In the vast space of St. Peter’s Basilica, Alejandro Quintero saw Pope Francis moving toward him and knew he had to get closer. The 11-year-old student scooted past others in the crowd and inched his way so close to the pope that he could almost touch him.
Just before a smiling Francis moved past Quintero in his wheelchair, he saw him, reached out, and shook his hand.
“It felt great because almost everyone in the world knows him and a bunch of people from the other side of the world come to see him,” Quintero said. “Because he’s like the closest one to God.”
But Quintero wasn’t in Rome simply to get a glimpse of Francis. He was there to perform for the pope, along with 14 other young singers who are part of the children’s choir at St. Andrew Church in Pasadena or Pueri Cantores San Gabriel Valley. The group and several members of their families participated in a whirlwind tour of Italy, with the choir performing for the pope twice in addition to concerts at places such as Santi Apostoli and the Basilica of Saint Francis in Assisi.
For Patrick Flahive, the music teacher and choir director at St. Andrew plus the artistic director and founder of Pueri Cantores San Gabriel Valley, this trip marked the 30th anniversary of the first time he brought a choir to sing for the pope.
“It’s just a tremendous experience to have such beautiful life-changing events,” Flahive said. “These people, kids and adults, can share an experience they can recall and still be inspired by.”
The choir had been rehearsing twice a week since September to prepare, but the logistics for a trip like this has been years in the making: music purchased by Flahive; hotel rooms booked and organized by Flahive’s wife; choir robes bought by St. Andrew pastor, Father Marcos Gonzalez; rehearsal space arranged by St. Andrew Catholic School Principal Jae Kim.
“All those things where they didn’t think twice,” Flahive said. “Absolutely supportive in every way.”
The choir’s first performance in Italy was a historic one on New Year’s Eve with the pope singing vespers evening prayer at St. Peter’s Basilica. Flahive doesn’t believe an American children’s choir has ever been invited to do that.
The students sat side by side with the Sistine Chapel Choir — labeled the oldest choir in the world — and sang responses in Latin and Italian.
For Arturo Hernandez III, 13, an eighth-grader at St. Andrew who’s never traveled internationally before, the moment was an emotional one.
“I was feeling pretty excited,” Hernandez said. “And then when it finally happened, like when the music started playing, it’s just like a whole different emotion went over me. Like ‘I am doing this right now.’
“Not many people get to sing for the pope, so I feel pretty special that I was able to even be there at the Vatican.”
On New Year’s Day, the choir performed again at St. Peter’s Basilica, this time at a noontime Mass for the feast of Mary, Mother of God, where they sang more traditional holiday songs like “O Come, All Ye Faithful,” “Hark!

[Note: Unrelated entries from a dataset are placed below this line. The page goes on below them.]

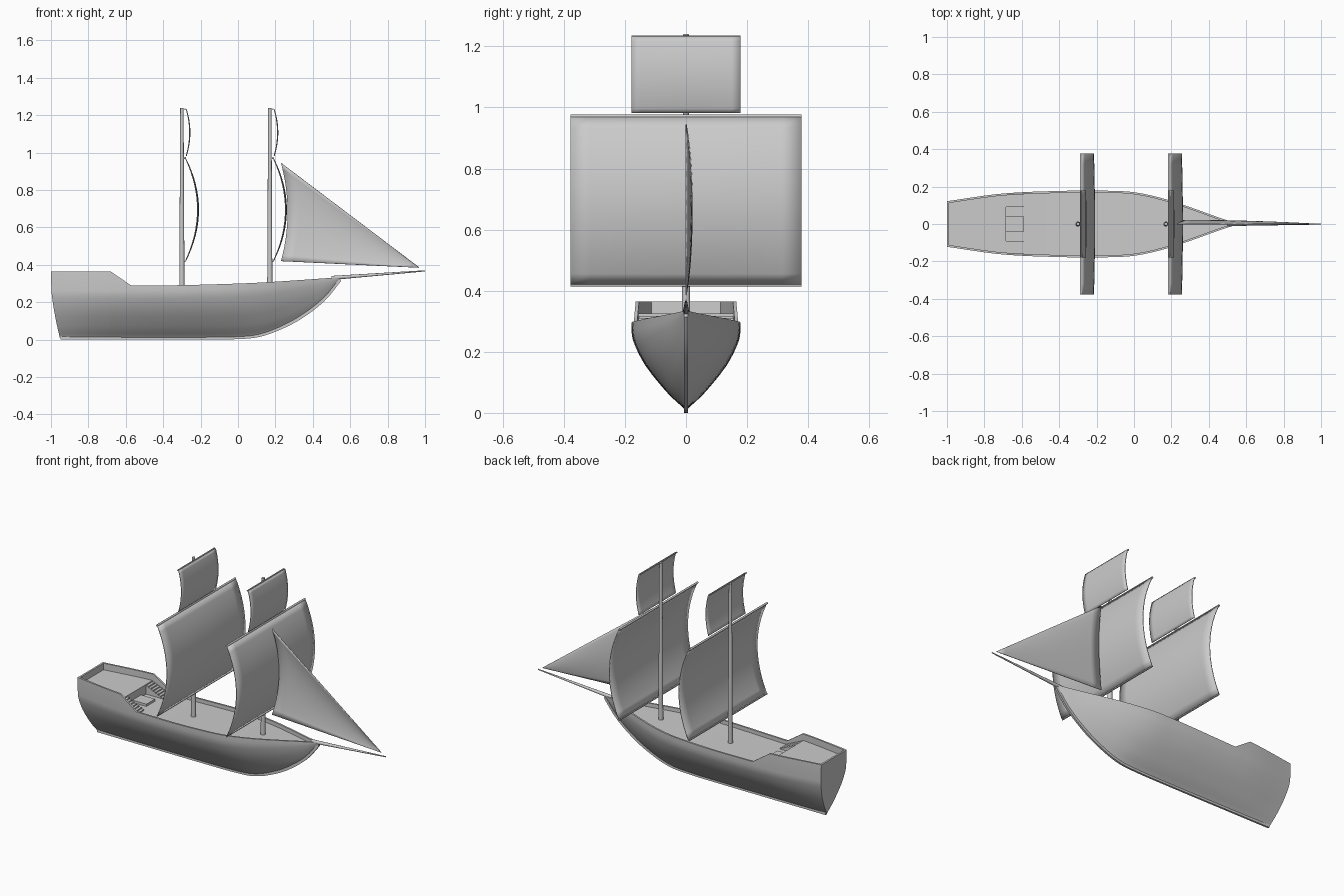
import bpy, bmesh, math
from mathutils import Vector

if "Cube" in bpy.data.objects:
    bpy.data.objects.remove(bpy.data.objects["Cube"])


def finish(name, bm, smooth=True, thickness=0):
    bmesh.ops.recalc_face_normals(bm, faces=bm.faces)
    me = bpy.data.meshes.new(name)
    bm.to_mesh(me)
    bm.free()
    ob = bpy.data.objects.new(name, me)
    bpy.context.collection.objects.link(ob)
    if thickness:
        mod = ob.modifiers.new("thickness", 'SOLIDIFY')
        mod.thickness = thickness
        mod.offset = 0
    if smooth:
        bpy.ops.object.select_all(action='DESELECT')
        ob.select_set(True)
        bpy.context.view_layer.objects.active = ob
        bpy.ops.object.shade_smooth_by_angle(angle=math.radians(35))
    return ob


def curve(table, x):
    """Smooth interpolation through (x, value) points."""
    n = len(table)
    if x <= table[0][0]:
        return table[0][1]
    if x >= table[-1][0]:
        return table[-1][1]

    def slope(i):
        a, b = table[max(i - 1, 0)], table[min(i + 1, n - 1)]
        return (b[1] - a[1]) / (b[0] - a[0])
    i = max(k for k in range(n - 1) if table[k][0] <= x)
    (x0, y0), (x1, y1) = table[i], table[i + 1]
    h = x1 - x0
    t = (x - x0) / h
    return ((2*t**3 - 3*t*t + 1) * y0 + (t**3 - 2*t*t + t) * h * slope(i)
            + (3*t*t - 2*t**3) * y1 + (t**3 - t*t) * h * slope(i + 1))


def loft(name, rings, closed=True, caps=True, **kw):
    bm = bmesh.new()
    rows = [[bm.verts.new(p) for p in r] for r in rings]
    n = len(rows[0])
    for a, b in zip(rows, rows[1:]):
        for i in range(n if closed else n - 1):
            j = (i + 1) % n
            bm.faces.new((a[i], a[j], b[j], b[i]))
    if caps:
        bm.faces.new(rows[0])
        bm.faces.new(rows[-1])
    return finish(name, bm, **kw)


def spar(name, a, b, r1, r2, sides=12):
    a, b = Vector(a), Vector(b)
    bm = bmesh.new()
    bmesh.ops.create_cone(bm, cap_ends=True, segments=sides, radius1=r1,
                          radius2=r2, depth=(b - a).length)
    q = (b - a).to_track_quat('Z', 'Y').to_matrix().to_4x4()
    q.translation = (a + b) / 2
    bm.transform(q)
    return finish(name, bm)


def box(name, lo, hi):
    bm = bmesh.new()
    bmesh.ops.create_cube(bm, size=1)
    for v in bm.verts:
        v.co = [(l + h) / 2 + c * (h - l) for l, h, c in zip(lo, hi, v.co)]
    return finish(name, bm, smooth=False)


# Hull lines: half width, keel height, rail height, section shape
WIDTH = [(-1, .122), (-.7, .163), (-.35, .178), (-.15, .178), (0, .17), (.15, .138),
         (.3, .09), (.45, .036), (.545, .005)]
KEEL = [(-1, .01), (-.2, .01), (0, .013), (.1, .022), (.2, .053), (.33, .118),
        (.46, .218), (.545, .322)]
RAIL = [(-1, .29), (-.4, .29), (0, .3), (.2, .31), (.545, .334)]
SECTION = [(0, .02), (.03, .06), (.15, .27), (.3, .48), (.53, .76), (.82, .975), (1, 1)]
STEP = -.685


def hull_ring(x, deck):
    w, k, main = curve(WIDTH, x), curve(KEEL, x), curve(RAIL, x)
    rail = main + .075 * min(max((-.57 - x) / .11, 0), 1)
    half = []
    for t in [0, .03, .08, .15, .22, .3, .4, .53, .65, .75, .82, .9]:
        half.append((w * curve(SECTION, t), k + t * (main - k)))
    inner = max(w - .011, w * .4)
    floor = {'rail': rail - .001, 'poop': .325}.get(deck, max(main - .023, k + .004))
    half += [(w, rail), (inner, rail), (inner, floor)]
    aft = min(max((-.8 - x) / .2, 0), 1)
    pts = [(x + .05 * aft * max(1 - z / .3, 0) ** 1.5, y, z) for y, z in half]
    return pts + [(a, -y, z) for a, y, z in reversed(pts)]


# Hull with bulwarks, raised stern deck and main deck in one loft
stations = [(-1, 'rail'), (-.989, 'rail'), (-.988, 'poop'), (-.93, 'poop'), (-.87, 'poop'),
            (-.8, 'poop'), (-.74, 'poop'), (STEP, 'poop'), (STEP + .001, 'main'),
            (-.68, 'main'), (-.625, 'main'), (-.57, 'main')]
stations += [(-.57 + 1.115 * i / 36, 'main') for i in range(1, 37)]
loft("hull", [hull_ring(x, d) for x, d in stations])

# Keel and stem
rings = []
for i in range(50):
    x = -.948 + 1.493 * i / 49
    k = curve(KEEL, x)
    d = (curve(KEEL, x + .005) - curve(KEEL, x - .005)) / .01
    n = Vector((d, 0, -1)).normalized() * .01
    rings.append([(x, -.006, k + .008), (x, .006, k + .008),
                  (x + n.x, .006, k + n.z), (x + n.x, -.006, k + n.z)])
loft("keel", rings)

# Stairs to the stern deck and the low landing between them
for side, s in (("left", 1), ("right", -1)):
    for i in range(7):
        x = STEP + .0163 * i
        y0, y1 = sorted((s * .09, s * .159))
        box(f"{side}_stair_{i + 1}", (x, y0, .26), (x + .0163, y1, .325 - .0075 * (i + 1)))
box("landing", (STEP, -.042, .26), (-.59, .042, .28))

# Bowsprit
spar("bowsprit", (.5, 0, .33), (1, 0, .368), .011, .003)


def square_sail(name, x, z0, z1, half, bulge):
    rings = []
    for i in range(17):
        t = i / 16
        row = []
        for j in range(13):
            u = j / 6 - 1
            row.append((x + bulge * 4 * t * (1 - t) * (1 - .08 * u * u), half * u,
                        z0 + (z1 - z0) * t))
        rings.append(row)
    loft(name, rings, closed=False, caps=False, thickness=.005)


# Masts, yards and square sails
for name, x in (("main", -.3), ("fore", .17)):
    spar(name + "_mast", (x, 0, .26), (x, 0, 1.24), .014, .009, 16)
    square_sail(name + "_course_sail", x + .02, .422, .968, .378, .069)
    square_sail(name + "_top_sail", x + .023, .982, 1.232, .178, .02)
    for part, z, half, r in (("lower_yard", .418, .378, .004), ("middle_yard", .971, .378, .006),
                             ("upper_yard", 1.232, .178, .004)):
        spar(f"{name}_{part}", (x + .017, -half, z), (x + .017, half, z), r, r)

# Triangular staysail with hollow after edge, bellied to one side
tack = Vector((.97, 0, .385))
rings = []
for i in range(17):
    t = i / 16
    edge = Vector((.23 + .035 * 4 * t * (1 - t), 0, .42 + .525 * t))
    row = []
    for j in range(13):
        u = .998 * j / 12
        p = edge.lerp(tack, u)
        p.y = .02 * math.sin(math.pi * t) ** .8 * (1 - u * u)
        row.append(p)
    rings.append(row)
loft("staysail", rings, closed=False, caps=False, thickness=.004)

The Herald Angels Sing,” and the Italian “Gesù Bambino.”
In addition to performing in Assisi and at the Santi Apostoli in Rome, the choir concluded its trip by singing at the Epiphany Mass on Jan. 6, again for Pope Francis.
“He’s such a brilliantly positive presence,” Flahive said of the pope. “The children obviously enliven him and are dear to him. That’s really meaningful to me.”
For the students, many of whom have never been outside of California, seeing the historic landscape of Italy was eye-opening.
“It’s great,” Hernandez said. “Stuff over in California isn’t really that old. Over here, there’s stuff everywhere that’s thousands of years old and you can touch it.”
“It’s been exciting,” Quintero said. “Seeing stuff that’s been on TV, like the Colosseum. It’s cool being in Italy.”
Overall, Flahive was impressed with the way the students handled the rigor of the trip and stepped up to meet the moment.
“Everything is completely unknown territory for them, and I love the fact that they’re not really fearful,” he said. “They’re just going into these things with such courage and such enthusiasm, and then such delight when they realize that these magnificent events and magnificent places are actually occurring and they’re a very integral part.”
The experience can only broaden the students’ faith — and ours — Flahive said.
“They’re getting a real experience of the universe, of their faith, and a real experience of friendship,” he said. “You know, brotherhood and sisterhood with the other kids who can’t even speak the same language. But they’re obviously sharing the same thing.
“The singing of the children brings all of us closer to God. Because it’s the beauty of it, of their voices, the beauty of their spirit and the beauty of the sacred texts that they sing are all just powerful and overwhelmingly delightful.”